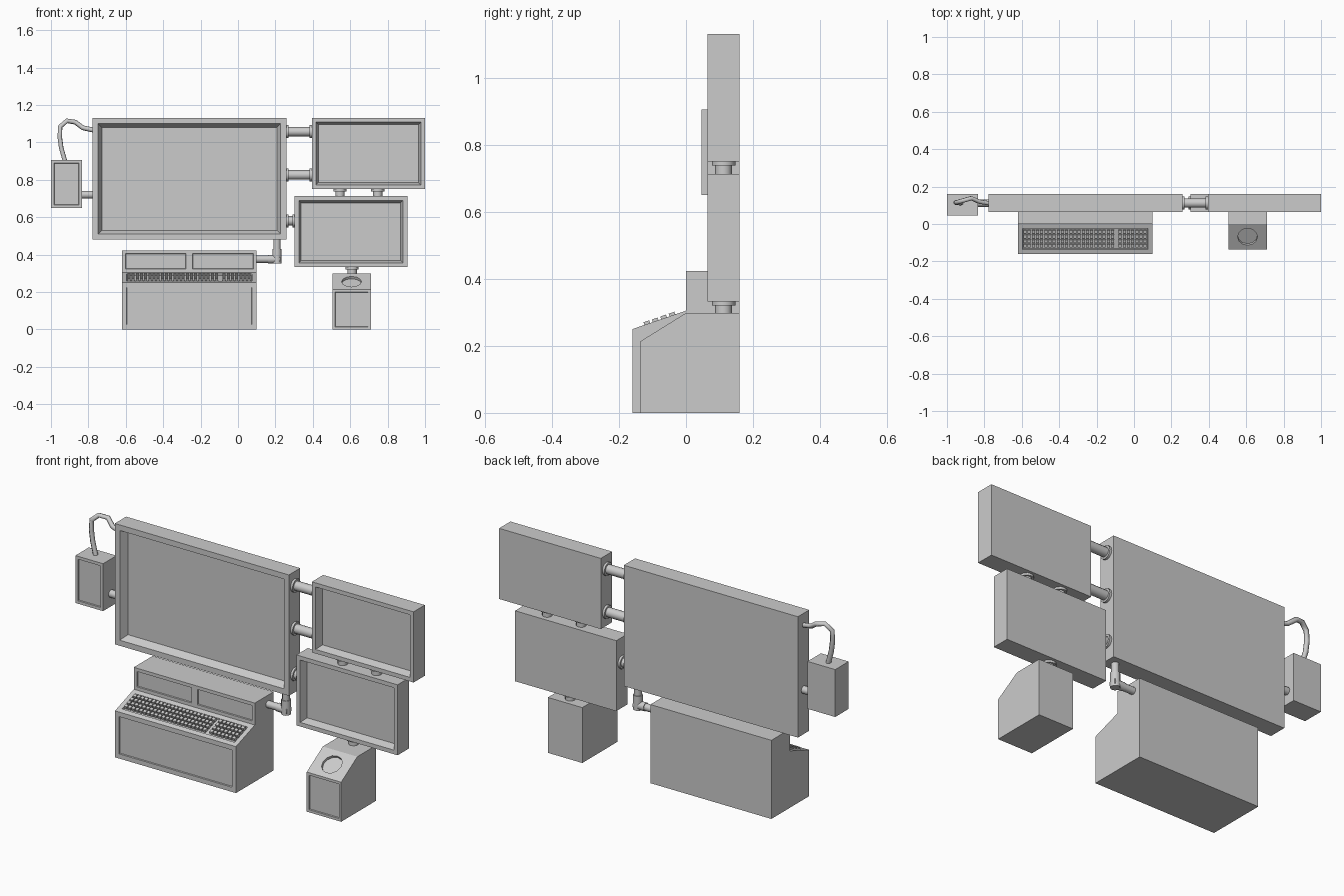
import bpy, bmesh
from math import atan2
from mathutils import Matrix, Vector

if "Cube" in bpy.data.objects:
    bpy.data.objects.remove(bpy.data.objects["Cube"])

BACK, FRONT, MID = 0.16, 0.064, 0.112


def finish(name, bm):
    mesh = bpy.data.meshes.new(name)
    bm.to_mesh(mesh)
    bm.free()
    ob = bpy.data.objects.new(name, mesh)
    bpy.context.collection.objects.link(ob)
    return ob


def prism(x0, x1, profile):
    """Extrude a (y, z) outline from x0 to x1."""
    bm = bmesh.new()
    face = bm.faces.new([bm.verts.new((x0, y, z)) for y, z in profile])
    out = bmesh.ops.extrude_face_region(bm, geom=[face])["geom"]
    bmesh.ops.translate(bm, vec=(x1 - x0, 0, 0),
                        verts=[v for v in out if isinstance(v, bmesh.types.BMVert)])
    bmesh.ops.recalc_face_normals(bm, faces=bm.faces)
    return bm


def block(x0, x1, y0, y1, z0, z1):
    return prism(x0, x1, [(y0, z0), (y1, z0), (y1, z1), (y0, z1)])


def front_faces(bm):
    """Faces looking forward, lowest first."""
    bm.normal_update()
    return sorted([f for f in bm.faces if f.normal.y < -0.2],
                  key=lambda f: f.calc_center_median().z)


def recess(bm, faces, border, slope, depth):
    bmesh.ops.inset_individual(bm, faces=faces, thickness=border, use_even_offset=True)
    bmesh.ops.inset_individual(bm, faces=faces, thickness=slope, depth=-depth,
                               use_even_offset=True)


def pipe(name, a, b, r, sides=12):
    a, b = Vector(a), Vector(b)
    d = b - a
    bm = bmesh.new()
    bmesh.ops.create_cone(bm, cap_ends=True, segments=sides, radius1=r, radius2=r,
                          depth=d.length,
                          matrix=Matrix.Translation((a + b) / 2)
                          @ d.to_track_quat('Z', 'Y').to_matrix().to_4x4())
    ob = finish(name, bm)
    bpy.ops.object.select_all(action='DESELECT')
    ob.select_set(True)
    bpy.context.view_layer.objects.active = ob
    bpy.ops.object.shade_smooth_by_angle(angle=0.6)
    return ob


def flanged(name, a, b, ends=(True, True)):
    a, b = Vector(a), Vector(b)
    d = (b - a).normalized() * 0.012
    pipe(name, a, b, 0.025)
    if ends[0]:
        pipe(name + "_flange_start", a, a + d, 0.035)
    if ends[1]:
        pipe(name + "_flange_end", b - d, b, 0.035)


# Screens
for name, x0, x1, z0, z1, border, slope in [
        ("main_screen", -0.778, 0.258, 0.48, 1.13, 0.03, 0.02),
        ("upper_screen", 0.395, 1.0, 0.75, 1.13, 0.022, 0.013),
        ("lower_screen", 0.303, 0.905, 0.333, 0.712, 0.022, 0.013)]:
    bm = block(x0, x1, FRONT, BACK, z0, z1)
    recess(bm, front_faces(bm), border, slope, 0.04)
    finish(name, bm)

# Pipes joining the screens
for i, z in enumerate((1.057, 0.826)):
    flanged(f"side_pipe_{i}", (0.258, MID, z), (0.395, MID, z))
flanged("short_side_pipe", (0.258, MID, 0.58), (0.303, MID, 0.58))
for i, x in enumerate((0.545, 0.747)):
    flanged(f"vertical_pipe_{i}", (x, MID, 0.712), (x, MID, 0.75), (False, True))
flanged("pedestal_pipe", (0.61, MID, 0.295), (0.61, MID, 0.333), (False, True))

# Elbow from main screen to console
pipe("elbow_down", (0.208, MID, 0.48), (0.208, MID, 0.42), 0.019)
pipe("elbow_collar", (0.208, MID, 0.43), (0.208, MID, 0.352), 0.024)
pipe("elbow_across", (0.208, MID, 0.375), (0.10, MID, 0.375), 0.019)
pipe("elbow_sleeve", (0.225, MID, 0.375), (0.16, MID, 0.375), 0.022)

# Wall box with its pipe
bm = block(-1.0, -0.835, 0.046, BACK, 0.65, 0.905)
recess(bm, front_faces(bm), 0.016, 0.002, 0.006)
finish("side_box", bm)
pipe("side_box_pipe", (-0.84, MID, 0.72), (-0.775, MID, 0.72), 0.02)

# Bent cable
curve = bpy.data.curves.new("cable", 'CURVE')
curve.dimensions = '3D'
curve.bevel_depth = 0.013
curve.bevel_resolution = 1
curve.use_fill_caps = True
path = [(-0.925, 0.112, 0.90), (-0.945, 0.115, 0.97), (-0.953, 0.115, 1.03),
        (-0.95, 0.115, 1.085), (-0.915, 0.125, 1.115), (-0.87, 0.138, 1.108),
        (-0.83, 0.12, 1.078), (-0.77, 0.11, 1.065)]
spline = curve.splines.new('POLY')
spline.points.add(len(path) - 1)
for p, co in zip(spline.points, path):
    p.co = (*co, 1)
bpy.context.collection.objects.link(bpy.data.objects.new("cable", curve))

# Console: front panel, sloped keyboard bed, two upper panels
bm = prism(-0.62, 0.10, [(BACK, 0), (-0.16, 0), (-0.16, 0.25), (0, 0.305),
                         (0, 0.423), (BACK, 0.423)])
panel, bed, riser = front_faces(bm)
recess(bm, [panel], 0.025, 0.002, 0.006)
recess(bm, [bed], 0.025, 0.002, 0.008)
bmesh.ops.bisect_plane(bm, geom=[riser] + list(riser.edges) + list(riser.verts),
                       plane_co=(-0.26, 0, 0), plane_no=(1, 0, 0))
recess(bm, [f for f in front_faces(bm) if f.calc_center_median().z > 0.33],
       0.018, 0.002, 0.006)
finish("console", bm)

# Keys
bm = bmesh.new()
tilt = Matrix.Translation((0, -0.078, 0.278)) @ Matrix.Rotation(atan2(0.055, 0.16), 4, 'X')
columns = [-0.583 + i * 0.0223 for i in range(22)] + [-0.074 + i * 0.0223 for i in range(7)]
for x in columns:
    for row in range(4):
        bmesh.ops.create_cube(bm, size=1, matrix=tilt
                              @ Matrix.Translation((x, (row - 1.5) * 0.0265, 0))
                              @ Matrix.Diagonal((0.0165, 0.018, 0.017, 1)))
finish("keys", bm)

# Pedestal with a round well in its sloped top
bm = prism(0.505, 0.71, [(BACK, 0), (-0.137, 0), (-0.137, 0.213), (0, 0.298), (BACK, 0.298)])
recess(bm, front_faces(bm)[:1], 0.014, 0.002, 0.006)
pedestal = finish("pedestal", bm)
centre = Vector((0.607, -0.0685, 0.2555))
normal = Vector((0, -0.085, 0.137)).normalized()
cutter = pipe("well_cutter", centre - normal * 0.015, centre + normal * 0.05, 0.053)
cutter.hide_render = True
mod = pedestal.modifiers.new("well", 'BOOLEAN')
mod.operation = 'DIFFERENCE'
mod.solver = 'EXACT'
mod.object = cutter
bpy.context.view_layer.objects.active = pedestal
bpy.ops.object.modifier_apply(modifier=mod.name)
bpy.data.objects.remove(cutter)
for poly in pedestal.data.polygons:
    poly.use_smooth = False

Work required: Each line in the listing above from the one containing "curve.dimensions = '3D'" through the one containing "plane_co=(-0.26, 0, 0), plane_no=(1, 0, 0))" should be repeated exactly, and no other line.

Your solution:
curve.dimensions = '3D'
curve.bevel_depth = 0.013
curve.bevel_resolution = 1
curve.use_fill_caps = True
path = [(-0.925, 0.112, 0.90), (-0.945, 0.115, 0.97), (-0.953, 0.115, 1.03),
        (-0.95, 0.115, 1.085), (-0.915, 0.125, 1.115), (-0.87, 0.138, 1.108),
        (-0.83, 0.12, 1.078), (-0.77, 0.11, 1.065)]
spline = curve.splines.new('POLY')
spline.points.add(len(path) - 1)
for p, co in zip(spline.points, path):
    p.co = (*co, 1)
bpy.context.collection.objects.link(bpy.data.objects.new("cable", curve))

# Console: front panel, sloped keyboard bed, two upper panels
bm = prism(-0.62, 0.10, [(BACK, 0), (-0.16, 0), (-0.16, 0.25), (0, 0.305),
                         (0, 0.423), (BACK, 0.423)])
panel, bed, riser = front_faces(bm)
recess(bm, [panel], 0.025, 0.002, 0.006)
recess(bm, [bed], 0.025, 0.002, 0.008)
bmesh.ops.bisect_plane(bm, geom=[riser] + list(riser.edges) + list(riser.verts),
                       plane_co=(-0.26, 0, 0), plane_no=(1, 0, 0))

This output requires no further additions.